10. It is, therefore, clear from the decisions in the two cases referred to above that the rigour of the principle laid down in Kaushalya Devi's case has been considerably cut down by the later two decisions of the Supreme Court and it is open to an executing Court to look into the records and find out not whether the rent Court must have been satisfied about the existence of the grounds on which a decree for eviction could validly have been passed, but whether on the material before the rent Court it could have been satisfied that a ground for eviction exists. If there was such material on the record then it is not open to the executing Court to declare the compromise decree as a nullity. As pointed out by the Supreme Court in Nagindas's case, even if there is an implied admission by the tenant about the existence of a jurisdictional fact, a compromise decree must be held to be good.

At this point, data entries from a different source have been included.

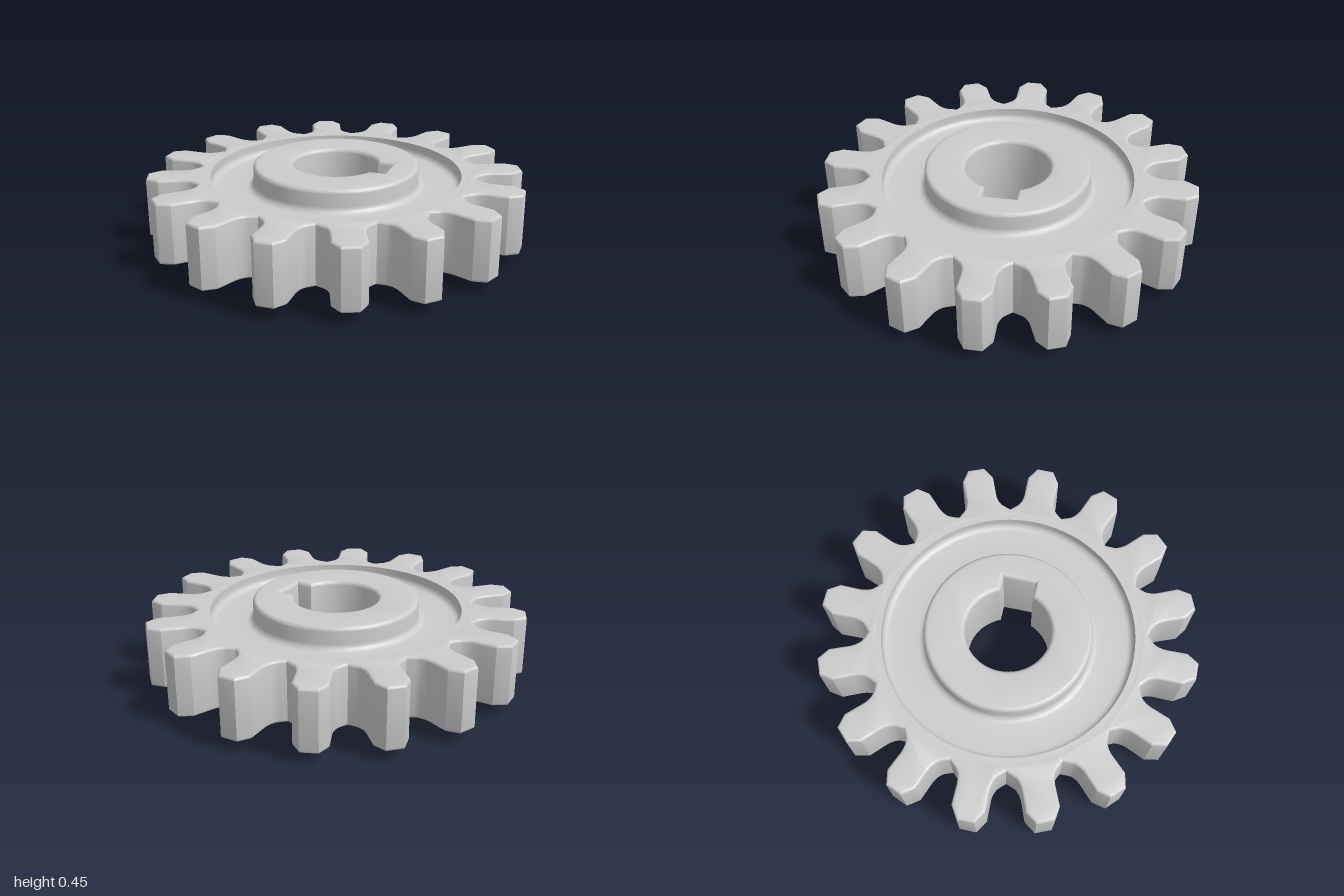
import * as THREE from 'three';
import { toCreasedNormals } from 'three/addons/utils/BufferGeometryUtils.js';

const TEETH = 16;
const SEGMENTS = 96;
const RIM_BOTTOM = 0.065, RIM_TOP = 0.39, HUB_TOP = 0.445;
const HUB_RADIUS = 0.44, BORE_RADIUS = 0.225;
const RECESS_RADIUS = 0.665, RECESS_DEPTH = 0.07, FILLET = 0.035;
const SEAM_RADIUS = 0.695;

// Points of an arc from angle a to angle b, both ends included
function arc(cx, cy, radius, a, b, steps) {
  return Array.from({ length: steps + 1 }, (_, i) => {
    const t = a + ((b - a) * i) / steps;
    return new THREE.Vector2(cx + radius * Math.cos(t), cy + radius * Math.sin(t));
  });
}

const circle = (radius) => arc(0, 0, radius, 0, Math.PI * 2, SEGMENTS).slice(0, -1);

// Upright plate between two heights, with rounded edges that keep the outline size
function plate(shape, bottom, top, bevel) {
  const geometry = new THREE.ExtrudeGeometry(shape, {
    depth: top - bottom - 2 * bevel,
    bevelThickness: bevel, bevelSize: bevel, bevelOffset: -bevel, bevelSegments: 4,
  });
  geometry.rotateX(-Math.PI / 2).translate(0, bottom + bevel, 0);
  return toCreasedNormals(geometry, 0.45);
}

// Closed outline of all the teeth: flat tip, slanted shoulders, curved flanks and roots
function toothOutline() {
  const halfPitch = Math.PI / TEETH;
  const rootRadius = 0.735;
  const flank = new THREE.SplineCurve([
    new THREE.Vector2(0.935, 0.086),
    new THREE.Vector2(0.87, 0.085),
    new THREE.Vector2(0.81, 0.085),
    new THREE.Vector2(0.765, 0.099),
    new THREE.Vector2(0.738, 0.124),
    new THREE.Vector2(rootRadius * Math.cos(halfPitch), rootRadius * Math.sin(halfPitch)),
  ]).getPoints(14);
  const half = [new THREE.Vector2(1, 0.045), ...flank];
  const mirrored = half.slice(0, -1).reverse().map((p) => new THREE.Vector2(p.x, -p.y));
  const tooth = [...mirrored, ...half];
  const origin = new THREE.Vector2();
  const outline = [];
  for (let i = 0; i < TEETH; i++) {
    for (const p of tooth) outline.push(p.clone().rotateAround(origin, i * 2 * halfPitch));
  }
  return outline;
}

export function createModel() {
  const group = new THREE.Group();
  const material = new THREE.MeshStandardMaterial({ color: 0xcccccc });
  const add = (name, geometry) => {
    const mesh = new THREE.Mesh(geometry, material);
    mesh.name = name;
    group.add(mesh);
  };

  // Toothed rim; its hole edge flares out to the seam with the web
  const edge = 0.014;
  const rim = new THREE.Shape(toothOutline());
  rim.holes.push(new THREE.Path(circle(SEAM_RADIUS - edge).reverse()));
  add('toothedRim', plate(rim, RIM_BOTTOM, RIM_TOP, edge));

  // Recessed web on both faces, filleted into the rim and the hub
  const floor = RIM_TOP - RECESS_DEPTH;
  const upper = [
    new THREE.Vector2(SEAM_RADIUS, RIM_TOP),
    new THREE.Vector2(RECESS_RADIUS, RIM_TOP),
    ...arc(RECESS_RADIUS - FILLET, floor + FILLET, FILLET, 0, -Math.PI / 2, 6),
    ...arc(HUB_RADIUS + FILLET, floor + FILLET, FILLET, -Math.PI / 2, -Math.PI, 6),
  ];
  const lower = upper.map((p) => new THREE.Vector2(p.x, RIM_BOTTOM + RIM_TOP - p.y)).reverse();
  add('upperWeb', toCreasedNormals(new THREE.LatheGeometry(upper, SEGMENTS), 0.5));
  add('lowerWeb', toCreasedNormals(new THREE.LatheGeometry(lower, SEGMENTS), 0.5));

  // Hub with a bore and a square keyway on the +x side
  const keyHalf = 0.087, keyDepth = 0.29;
  const keyAngle = Math.asin(keyHalf / BORE_RADIUS);
  const bore = [
    ...arc(0, 0, BORE_RADIUS, keyAngle, Math.PI * 2 - keyAngle, 72),
    new THREE.Vector2(keyDepth, -keyHalf),
    new THREE.Vector2(keyDepth, keyHalf),
  ];
  const hub = new THREE.Shape(circle(HUB_RADIUS));
  hub.holes.push(new THREE.Path(bore.reverse()));
  add('hub', plate(hub, 0, HUB_TOP, 0.022));

  return group;
}
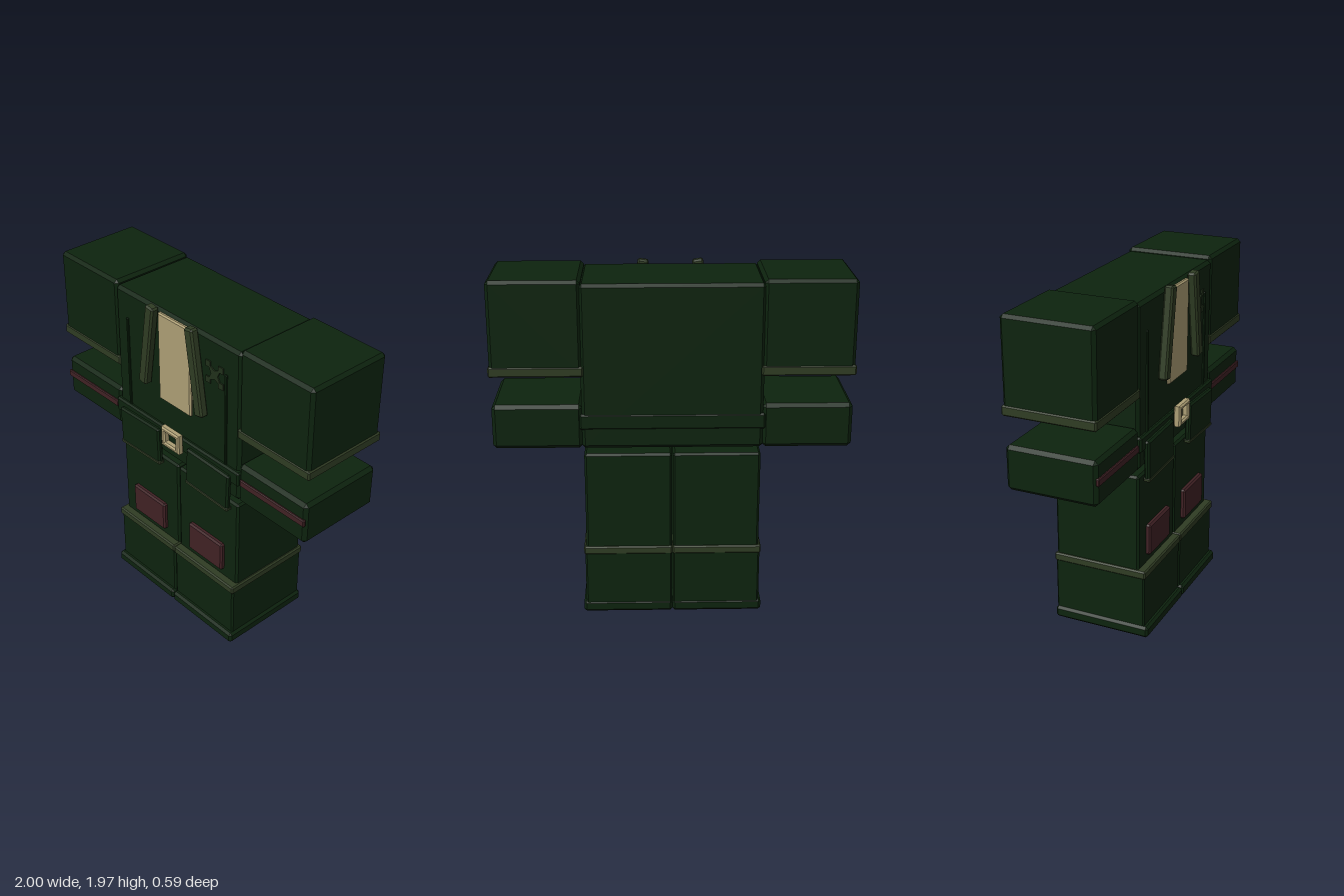
import * as THREE from 'three';
import { ConvexGeometry } from 'three/addons/geometries/ConvexGeometry.js';

const mat = (name, color) => Object.assign(new THREE.MeshStandardMaterial({ color }), { name });

// Box with flat chamfered edges, given by its minimum and maximum corners
function chamferBox(min, max, c) {
  const half = max.map((v, i) => (v - min[i]) / 2);
  const mid = max.map((v, i) => (v + min[i]) / 2);
  const points = [];
  for (const sx of [-1, 1]) for (const sy of [-1, 1]) for (const sz of [-1, 1]) {
    const s = [sx, sy, sz];
    for (let full = 0; full < 3; full++) {
      points.push(new THREE.Vector3(...s.map((v, i) => v * (half[i] - (i === full ? 0 : c)))));
    }
  }
  return new ConvexGeometry(points).translate(...mid);
}

export function createModel() {
  const green = mat('darkGreen', 0x0d230e);
  const olive = mat('olive', 0x2f3c23);
  const patchGreen = mat('patchGreen', 0x20301a);
  const maroon = mat('maroon', 0x402124);
  const tan = mat('tan', 0xad9f75);
  const model = new THREE.Group();
  model.name = 'uniform';

  const add = (parent, name, geometry, material) => {
    const mesh = new THREE.Mesh(geometry, material);
    mesh.name = name;
    parent.add(mesh);
    return mesh;
  };
  const box = (parent, name, material, min, max, c = 0.012) =>
    add(parent, name, chamferBox(min, max, c), material);

  // Coat body, belt and shirt
  box(model, 'torso', green, [-0.5, 1.02, -0.29], [0.5, 1.945, 0.235], 0.018);
  box(model, 'belt', green, [-0.512, 1.13, -0.295], [0.512, 1.22, 0.255], 0.01);
  box(model, 'shirt', tan, [-0.13, 1.39, 0.22], [0.13, 1.93, 0.25], 0.008);

  // Buckle: a square frame
  const frame = new THREE.Shape();
  frame.moveTo(-0.065, -0.052).lineTo(0.065, -0.052).lineTo(0.065, 0.052).lineTo(-0.065, 0.052).closePath();
  const hole = new THREE.Path();
  hole.moveTo(-0.053, -0.042).lineTo(-0.053, 0.042).lineTo(0.053, 0.042).lineTo(0.053, -0.042).closePath();
  frame.holes.push(hole);
  const buckle = new THREE.ExtrudeGeometry(frame, {
    depth: 0.025, bevelEnabled: true, bevelSize: 0.009, bevelThickness: 0.009, bevelSegments: 1,
  });
  add(model, 'buckle', buckle, tan).position.set(0, 1.188, 0.26);

  // Chest patch: a cross with a notch in each side
  const cross = [];
  for (let i = 0; i < 4; i++) {
    for (const [x, y] of [[0.025, 0], [0.04, 0.03], [0.066, 0.03], [0.066, 0.066], [0.03, 0.066], [0.03, 0.04]]) {
      cross.push(new THREE.Vector2(x, y).rotateAround(new THREE.Vector2(), i * Math.PI / 2));
    }
  }
  const patch = new THREE.ExtrudeGeometry(new THREE.Shape(cross), { depth: 0.008, bevelEnabled: false });
  add(model, 'chestPatch', patch, patchGreen).position.set(0.31, 1.74, 0.234);

  for (const s of [-1, 1]) {
    const side = s > 0 ? 'left' : 'right';
    // Mirrors an x range to this side
    const part = (parent, name, material, x0, x1, y0, y1, z0, z1, c) =>
      box(parent, name, material, [Math.min(s * x0, s * x1), y0, z0], [Math.max(s * x0, s * x1), y1, z1], c);

    // Sleeve with its trim, and the forearm with its stripe
    const arm = new THREE.Group();
    arm.name = side + 'Arm';
    part(arm, 'sleeve', green, 0.49, 0.993, 1.445, 1.965, -0.29, 0.235, 0.018);
    part(arm, 'sleeveTrim', olive, 0.485, 1, 1.435, 1.492, -0.295, 0.24, 0.008);
    part(arm, 'forearm', green, 0.495, 0.992, 1.02, 1.272, -0.29, 0.235, 0.02);
    part(arm, 'armStripe', maroon, 0.515, 0.988, 1.14, 1.182, 0.225, 0.246, 0.005);

    // Trouser leg, boot and knee patch
    const leg = new THREE.Group();
    leg.name = side + 'Leg';
    part(leg, 'trouserLeg', green, 0.002, 0.492, 0.05, 0.982, -0.28, 0.23, 0.012);
    part(leg, 'boot', green, 0.002, 0.5, 0.02, 0.39, -0.285, 0.268, 0.01);
    part(leg, 'bootTrim', olive, 0, 0.506, 0.368, 0.417, -0.29, 0.277, 0.008);
    part(leg, 'sole', green, 0, 0.514, 0, 0.068, -0.29, 0.295, 0.014);
    part(leg, 'kneePatch', maroon, 0.108, 0.388, 0.462, 0.65, 0.22, 0.256, 0.01);

    // Collar lapel, leaning outward towards the bottom
    const lapel = box(model, side + 'Lapel', olive, [-0.032, -0.255, -0.026], [0.032, 0.255, 0.026], 0.01);
    lapel.position.set(s * 0.193, 1.71, 0.263);
    lapel.rotation.z = s * 0.155;

    // Coat seam and hanging flap
    part(model, side + 'CoatSeam', green, 0.39, 0.405, 1.2, 1.78, 0.225, 0.245, 0.003);
    const flap = new THREE.Group();
    flap.name = side + 'Flap';
    box(flap, 'flapPanel', green, [-0.17, -0.115, -0.017], [0.17, 0.115, 0.017], 0.01);
    box(flap, 'flapTrim', olive, [-0.172, -0.125, -0.02], [0.172, -0.1, 0.02], 0.006);
    flap.position.set(s * 0.285, 1.072, 0.26);
    flap.rotation.z = -s * 0.03;
    model.add(arm, leg, flap);
  }
  return model;
}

11. If the tests laid down in the two cases are now applied to the instant case, it is obvious that the compromise application, which has been signed not only by the landlord and the tenant but also by the respective counsel, clearly implied that while the landlord had made an application for four rooms, the tenant was satisfied that the landlord's claim to the extent of one room was a genuine one and that was why he agreed by the compromise decree to hand over possession of one room of which the description is given in the compromise application. The instant case clearly falls within the ratio of the two Supreme Court cases referred to earlier. The tenant did not want to contest the limited claim of the plaintiff-landlord so far as one room was concerned. The landlord on his part had given up his claim for the other three rooms. It is dim-cult to see in what other manner such a compromise can be read. Thus though it is: true that the decree does not itself on the face of it show that the rent Court was satisfied about the bona fide requirement of the landlord, there is enough material in the form of the recitals of the compromise application which show that the rent Court could have been satisfied about the genuineness and the bona fide nature of the need and requirement of the landlord. In this view of the matter, it is obvious that the executing Court had exceeded its jurisdiction in treating this compromise decree as a nullity.
12. The orders of the executing Court and the District Judge, Poona, were, therefore, liable to be quashed. The matter is bow remanded back to the executing 'Court for disposal according to law. The respondents shall pay the costs of the petitioner of this petition. Rule absolute.